Kim Woods, Marty Price, and Dr. Deidre Harmon

Photo 8 (L to R): Kim Woods (1st place Educational category of photo contest), Marty Price (1st place Wildlife and Conservation category of photo contest), Dr. Deidre Harmon (1st place Grazing category and Overall national photo contest winner).

two men in field

Photo 9: 1st place in the Education category of the national photo contest. Photo by Kim Woods.

woman in field

Photo 10: 1st place in the Wildlife and Conservation category of the national photo contest. Photo by Marty Price.

cattle grazing

Photo 11: 1st place in the Grazing category and overall national photo contest winner. Photo by Dr. Deidre Harmon.

The AFGC annual conference wrapped up with the annual awards banquet. During this banquet, several major awards are given out for outstanding contribution of individuals to the grazing animal industry. The Distinguished Grasslander Award is presented to individuals who have served the forage and grassland segment of agriculture with distinction. Recipients have spent a career working with forages and must be at least 55 years of age. This year’s recipient was Dr. Matt Poore, who has spent his career focusing on improving forage production and profitability and has made Amazing Grazing a nationally and internationally known program.

Dr. Matt Poore

Photo 12: Dr. Matt Poore receiving the Distinguished Grasslander Award presented by Dr. Alan Franzluebbers.

Eric Deal and Dr. Matt Poore

Photo 13: Eric Deal and Dr. Matt Poore with their awards at the 2020 AFGC Annual Conference.

Collectively, the 2020 American Forage and Grassland Council’s annual conference may have been North Carolina’s best one yet. The participation, networking, and education at this year’s conference was exceptional and truly a one-of-a-kind experience. If you would like to get involved, join our affiliate council here in NC by visiting NC Forage Grasslands Council. A membership to the NC Forage and Grassland Council gives you automatic membership to the national council.

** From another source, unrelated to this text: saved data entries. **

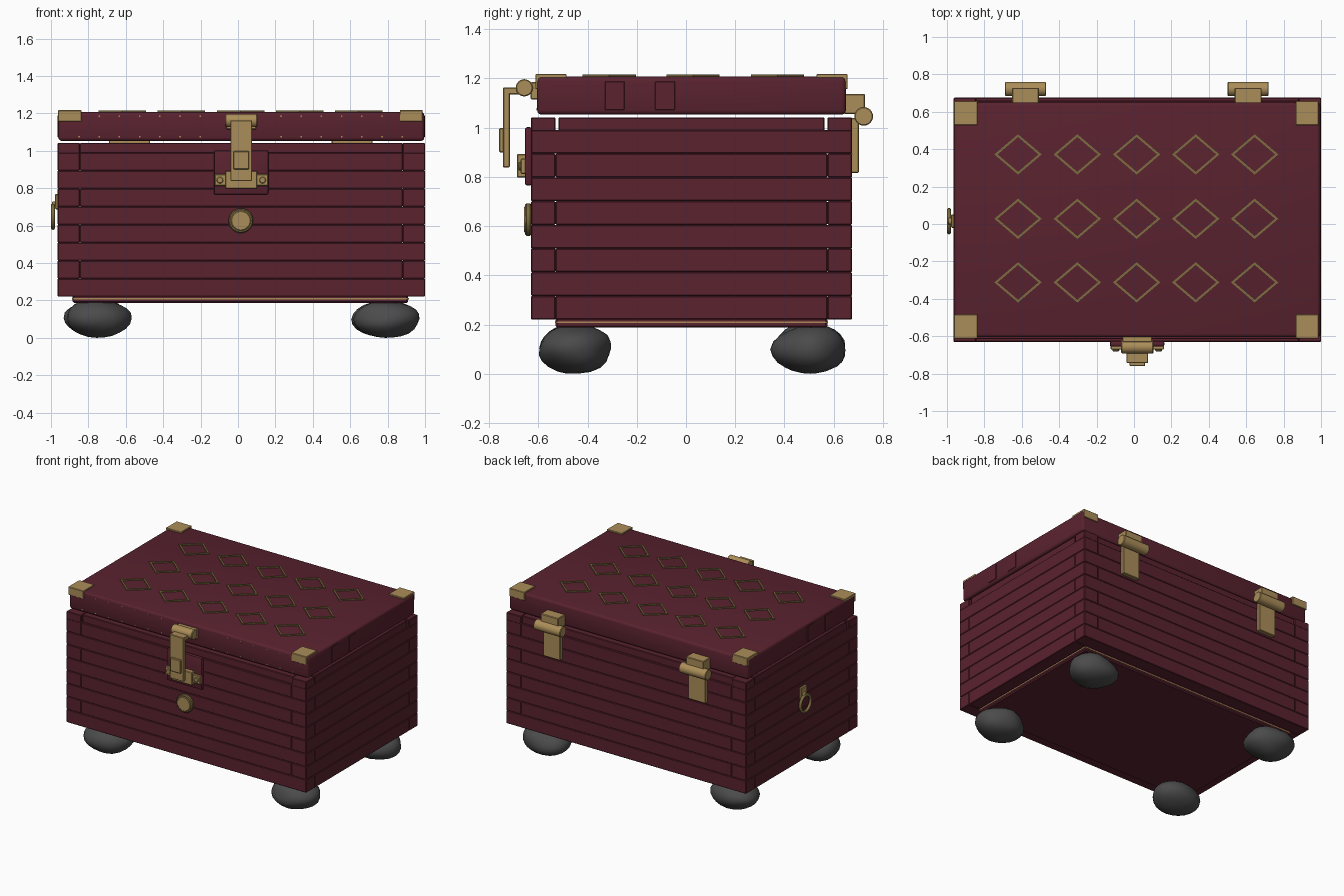
import bpy, bmesh, math, random
from mathutils import Vector, Matrix

random.seed(7)

if "Cube" in bpy.data.objects:
    bpy.data.objects.remove(bpy.data.objects["Cube"], do_unlink=True)


def material(name, rgb):
    m = bpy.data.materials.new(name)
    m.use_nodes = True
    m.diffuse_color = (*rgb, 1)
    m.node_tree.nodes["Principled BSDF"].inputs["Base Color"].default_value = (*rgb, 1)
    return m


RED = material("dark red wood", (0.1, 0.016, 0.028))
GOLD = material("brass", (0.41, 0.27, 0.1))
OLD = material("tarnished brass", (0.2, 0.15, 0.05))
ROCK = material("dark stone", (0.07, 0.07, 0.07))


def finish(name, bm, mat, smooth=None):
    bmesh.ops.recalc_face_normals(bm, faces=bm.faces)
    me = bpy.data.meshes.new(name)
    bm.to_mesh(me)
    bm.free()
    me.materials.append(mat)
    ob = bpy.data.objects.new(name, me)
    bpy.context.collection.objects.link(ob)
    if smooth:
        bpy.ops.object.select_all(action="DESELECT")
        ob.select_set(True)
        bpy.context.view_layer.objects.active = ob
        bpy.ops.object.shade_smooth_by_angle(angle=math.radians(smooth))


def box(name, mat, x, y, z, bevel=0.004, segments=1):
    """Bevelled block given its (low, high) extents on each axis."""
    bm = bmesh.new()
    bmesh.ops.create_cube(bm, size=1)
    for v in bm.verts:
        v.co = Vector([(r[0] + r[1]) / 2 + c * (r[1] - r[0]) for r, c in zip((x, y, z), v.co)])
    if bevel:
        bmesh.ops.bevel(bm, geom=bm.edges[:], offset=bevel, segments=segments,
                        profile=0.5, affect="EDGES")
    finish(name, bm, mat, 40 if segments > 1 else None)


def cylinder(name, mat, centre, radius, length, axis, sides=24, bevel=0.004):
    bm = bmesh.new()
    turn = Vector((0, 0, 1)).rotation_difference(Vector(axis)).to_matrix().to_4x4()
    bmesh.ops.create_cone(bm, cap_ends=True, segments=sides, radius1=radius, radius2=radius,
                          depth=length, matrix=Matrix.Translation(centre) @ turn)
    if bevel:
        rims = [e for e in bm.edges if any(len(f.verts) > 4 for f in e.link_faces)]
        bmesh.ops.bevel(bm, geom=rims, offset=bevel, segments=1, affect="EDGES")
    finish(name, bm, mat, 35)


def torus(name, mat, centre, major, minor, axis):
    bm = bmesh.new()
    turn = Vector((0, 0, 1)).rotation_difference(Vector(axis)).to_matrix()
    rings = []
    for i in range(28):
        a = math.tau * i / 28
        ring = []
        for j in range(8):
            b = math.tau * j / 8
            r = major + minor * math.cos(b)
            p = Vector((r * math.cos(a), r * math.sin(a), minor * math.sin(b)))
            ring.append(bm.verts.new(turn @ p + Vector(centre)))
        rings.append(ring)
    for i in range(28):
        for j in range(8):
            p, q, k = rings[i], rings[(i + 1) % 28], (j + 1) % 8
            bm.faces.new((p[j], q[j], q[k], p[k]))
    finish(name, bm, mat, 60)


X0, X1, Y0, Y1 = -0.965, 1.0, -0.63, 0.675
MX = (X0 + X1) / 2
TX, TY = 0.12, 0.1          # wall thickness of the end and the long walls
BOTTOM, ROW = 0.22, 0.0963

# Body walls: eight rows of planks with interlocking corners
for i in range(8):
    z = (BOTTOM + i * ROW, BOTTOM + (i + 1) * ROW)
    ix, iy = (0, TY) if i % 2 == 0 else (TX, 0)
    box(f"front_plank_{i}", RED, (X0 + ix, X1 - ix), (Y0, Y0 + TY), z)
    box(f"back_plank_{i}", RED, (X0 + ix, X1 - ix), (Y1 - TY, Y1), z)
    box(f"right_plank_{i}", RED, (X0, X0 + TX), (Y0 + iy, Y1 - iy), z)
    box(f"left_plank_{i}", RED, (X1 - TX, X1), (Y0 + iy, Y1 - iy), z)

# Top rim: corner blocks with lower rails between
RIM = (BOTTOM + 8 * ROW - 0.006, 1.042)
for x in ((X0, X0 + TX), (X1 - TX, X1)):
    for y in ((Y0, Y0 + TY), (Y1 - TY, Y1)):
        box("corner_block", RED, x, y, RIM)
    box("end_rail", RED, (x[0] + 0.008, x[1] - 0.008), (Y0 + TY + 0.012, Y1 - TY - 0.012), RIM)
for y in ((Y0 + 0.015, Y0 + TY), (Y1 - TY, Y1 - 0.015)):
    box("long_rail", RED, (X0 + TX, X1 - TX), y, RIM)

# Floor slab with a thin brass trim
box("floor_slab", RED, (-0.885, 0.91), (-0.53, 0.575), (0.187, 0.3), 0.008)
box("floor_trim", GOLD, (-0.888, 0.913), (-0.533, 0.578), (0.206, 0.213), 0)

# Stone feet: flattened balls with seeded lumps, resting on the ground
for x in (-0.757, 0.787):
    for y in (-0.455, 0.505):
        lumps = [(Vector([random.uniform(-1, 1) for _ in range(3)]).normalized(),
                  random.uniform(2, 6), random.uniform(0, math.tau)) for _ in range(7)]
        bm = bmesh.new()
        bmesh.ops.create_icosphere(bm, subdivisions=3, radius=1)
        for v in bm.verts:
            bump = sum(math.sin(freq * v.co.dot(d) + phase) for d, freq, phase in lumps)
            r = 1 + 0.02 * bump
            v.co = Vector((x + 0.175 * r * v.co.x, y + 0.146 * r * v.co.y, 0.102 * r * v.co.z))
        low = min(v.co.z for v in bm.verts)
        bmesh.ops.translate(bm, verts=bm.verts, vec=(0, 0, -low))
        finish("stone_foot", bm, ROCK, 60)

# Lid with battens on its ends
LY0, LY1, LZ0, LZ1 = -0.605, 0.65, 1.053, 1.207
box("lid", RED, (X0 + 0.004, X1 - 0.004), (LY0, LY1), (LZ0, LZ1), 0.018, 3)
for x in ((X0, X0 + 0.02), (X1 - 0.02, X1)):
    for y in ((-0.33, -0.25), (-0.125, -0.045)):
        box("lid_batten", RED, x, y, (1.072, 1.188), 0.002)

# Lid corner plates folded over the front and back
for x in ((-0.962, -0.838), (0.865, 0.987)):
    for y, edge in (((LY0 - 0.006, -0.485), LY0), ((0.53, LY1 + 0.006), LY1)):
        box("corner_plate", GOLD, x, y, (1.198, 1.217), 0.002)
        box("corner_flange", GOLD, x, (edge - 0.007, edge + 0.007), (1.157, 1.215), 0.002)

# Diamond frames on the lid
W, H, RIB = 0.127, 0.108, 0.86
for x in (-0.62, -0.303, 0.014, 0.33, 0.645):
    for y in (0.372, 0.028, -0.312):
        bm = bmesh.new()
        loops = []
        for s, z in ((1, 1.204), (1, 1.215), (RIB, 1.215), (RIB, 1.204)):
            loops.append([bm.verts.new((x + W * s * c, y + H * s * d, z))
                          for c, d in ((1, 0), (0, 1), (-1, 0), (0, -1))])
        for i in range(4):
            p, q = loops[i], loops[(i + 1) % 4]
            for j in range(4):
                k = (j + 1) % 4
                bm.faces.new((p[j], p[k], q[k], q[j]))
        finish("diamond_frame", bm, OLD)

# Tiny nails along the lid's front edge
for i in range(17):
    x = -0.85 + i * 0.108
    if abs(x - MX) > 0.12:
        for z in (1.075, 1.185):
            cylinder("nail", GOLD, (x, LY0, z), 0.005, 0.006, (0, 1, 0), 6, 0)

# Front latch
box("latch_backplate", RED, (MX - 0.147, MX + 0.145), (-0.655, -0.625), (0.765, 1.002), 0.01, 2)
box("latch_keeper", GOLD, (MX - 0.143, MX + 0.143), (-0.672, -0.65), (0.812, 0.875))
box("latch_staple", GOLD, (MX - 0.085, MX + 0.085), (-0.687, -0.65), (0.797, 0.893))
for s in (-1, 1):
    cylinder("keeper_bolt", GOLD, (MX + s * 0.114, -0.673, 0.843), 0.018, 0.016, (0, 1, 0), 12)
box("hasp_leaf", GOLD, (MX - 0.08, MX + 0.08), (-0.632, -0.6), (1.115, 1.185))
cylinder("hasp_barrel", GOLD, (MX, -0.657, 1.162), 0.035, 0.172, (1, 0, 0))
box("hasp_arm", GOLD, (MX - 0.058, MX + 0.058), (-0.744, -0.66), (1.135, 1.163))
box("hasp_strap", GOLD, (MX - 0.058, MX + 0.058), (-0.744, -0.716), (0.838, 1.15))
box("hasp_button", GOLD, (MX - 0.042, MX + 0.042), (-0.76, -0.73), (0.9, 0.998))

# Round lock plate below the latch
cylinder("lock_rim", OLD, (MX - 0.002, -0.641, 0.626), 0.066, 0.026, (0, 1, 0), 28, 0.006)
cylinder("lock_plate", GOLD, (MX - 0.002, -0.643, 0.626), 0.053, 0.032, (0, 1, 0), 28)

# Back hinges
for x in (-0.58, 0.61):
    cylinder("hinge_barrel", GOLD, (x, 0.722, 1.046), 0.038, 0.22, (1, 0, 0))
    box("hinge_upper_leaf", GOLD, (x - 0.072, x + 0.072), (0.642, 0.728), (1.055, 1.137))
    box("hinge_lower_leaf", GOLD, (x - 0.07, x + 0.07), (0.67, 0.702), (0.815, 1.04))

# Ring handle on one end
box("ring_mount", GOLD, (-0.978, -0.96), (-0.022, 0.052), (0.685, 0.77), 0.006)
cylinder("ring_pin", GOLD, (-0.98, 0.015, 0.71), 0.018, 0.03, (1, 0, 0), 16)
torus("ring_handle", OLD, (-0.989, 0.015, 0.648), 0.06, 0.011, (1, 0, 0))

We hope to see you all at the 2021 AFGC Annual Conference to be held in January in Savannah, GA.

Paige Smart, April Shaeffer, and Dr. Deidre Harmon

Photo 14: Paige Smart, April Shaeffer, and Dr. Deidre Harmon accepting the award for 1st place in the national video contest.